Start of Block

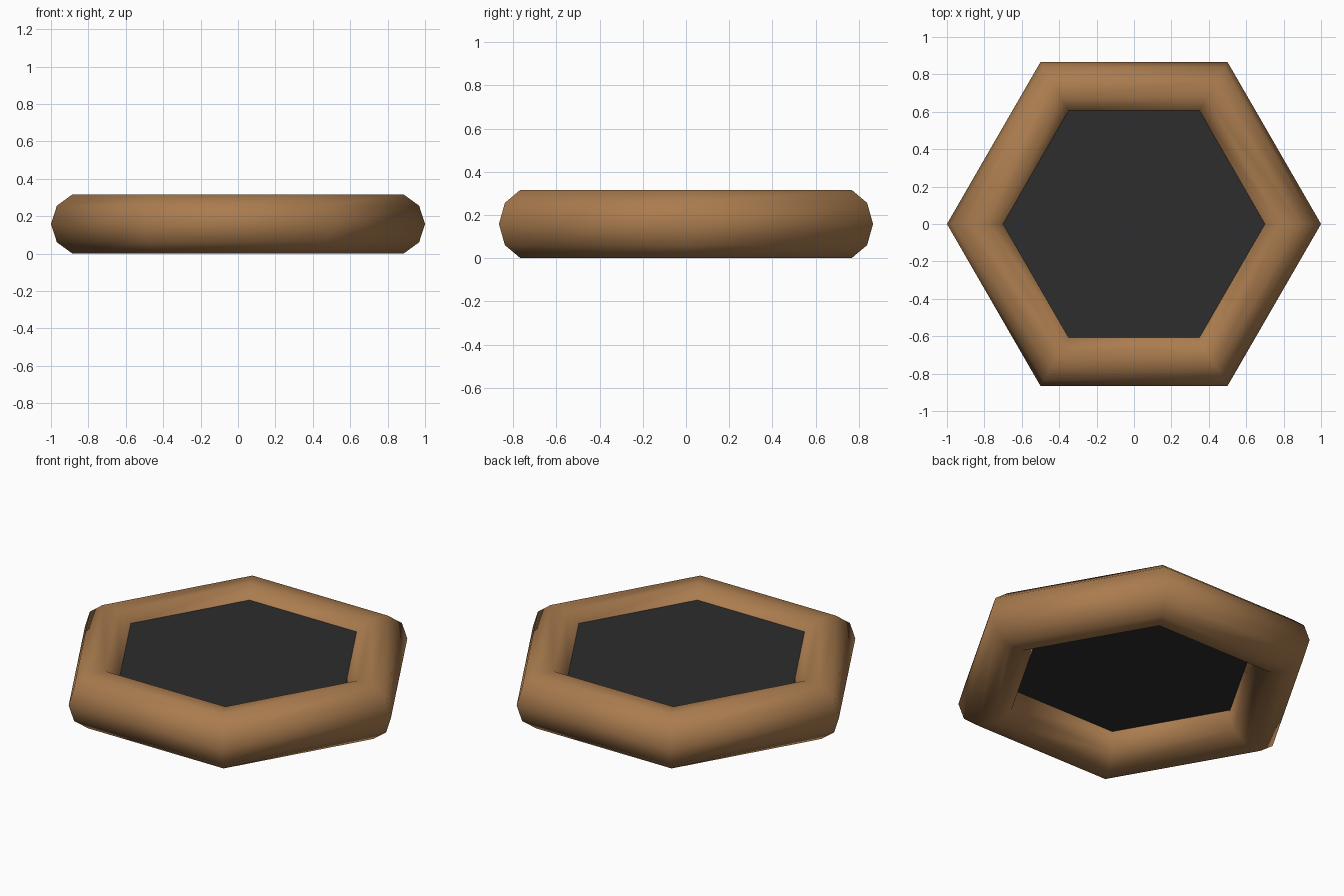
import bpy
import math

# Remove the default cube
cube = bpy.data.objects.get("Cube")
if cube:
    bpy.data.objects.remove(cube, do_unlink=True)


def make_material(name, color):
    mat = bpy.data.materials.new(name)
    mat.use_nodes = True
    mat.diffuse_color = (*color, 1)
    mat.node_tree.nodes["Principled BSDF"].inputs["Base Color"].default_value = (*color, 1)
    return mat


def finish(name, mat):
    obj = bpy.context.object
    obj.name = obj.data.name = name
    obj.data.materials.append(mat)
    return obj


SIDES = 6
MAJOR = 5 / 6                      # ring centre line
MINOR = 1 / 6                      # ring tube radius
MID_Z = MINOR * math.sin(math.radians(72))   # flat underside rests on the ground

wood = make_material("warm_brown_wood", (0.40, 0.20, 0.077))
dark = make_material("charcoal_panel", (0.026, 0.026, 0.026))

# Rounded hexagonal frame: six segments around, ten around the tube
bpy.ops.mesh.primitive_torus_add(major_segments=SIDES, minor_segments=10,
                                 major_radius=MAJOR, minor_radius=MINOR,
                                 location=(0, 0, MID_Z))
finish("hexagonal_frame", wood)
bpy.ops.object.shade_smooth()

# Thick flat panel set into the upper half of the frame
bottom, top = 0.172, 0.258
bpy.ops.mesh.primitive_cylinder_add(vertices=SIDES, radius=0.705, depth=top - bottom,
                                    location=(0, 0, (top + bottom) / 2))
panel = finish("center_panel", dark)
# Turn so that the corners line up with the frame corners
panel.rotation_euler.z = math.radians(30)
bpy.ops.object.shade_flat()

End of Block

- [Work request]: Print the data word for word and omit the pictures.

- [Answer area]:
import bpy
import math

# Remove the default cube
cube = bpy.data.objects.get("Cube")
if cube:
    bpy.data.objects.remove(cube, do_unlink=True)


def make_material(name, color):
    mat = bpy.data.materials.new(name)
    mat.use_nodes = True
    mat.diffuse_color = (*color, 1)
    mat.node_tree.nodes["Principled BSDF"].inputs["Base Color"].default_value = (*color, 1)
    return mat


def finish(name, mat):
    obj = bpy.context.object
    obj.name = obj.data.name = name
    obj.data.materials.append(mat)
    return obj


SIDES = 6
MAJOR = 5 / 6                      # ring centre line
MINOR = 1 / 6                      # ring tube radius
MID_Z = MINOR * math.sin(math.radians(72))   # flat underside rests on the ground

wood = make_material("warm_brown_wood", (0.40, 0.20, 0.077))
dark = make_material("charcoal_panel", (0.026, 0.026, 0.026))

# Rounded hexagonal frame: six segments around, ten around the tube
bpy.ops.mesh.primitive_torus_add(major_segments=SIDES, minor_segments=10,
                                 major_radius=MAJOR, minor_radius=MINOR,
                                 location=(0, 0, MID_Z))
finish("hexagonal_frame", wood)
bpy.ops.object.shade_smooth()

# Thick flat panel set into the upper half of the frame
bottom, top = 0.172, 0.258
bpy.ops.mesh.primitive_cylinder_add(vertices=SIDES, radius=0.705, depth=top - bottom,
                                    location=(0, 0, (top + bottom) / 2))
panel = finish("center_panel", dark)
# Turn so that the corners line up with the frame corners
panel.rotation_euler.z = math.radians(30)
bpy.ops.object.shade_flat()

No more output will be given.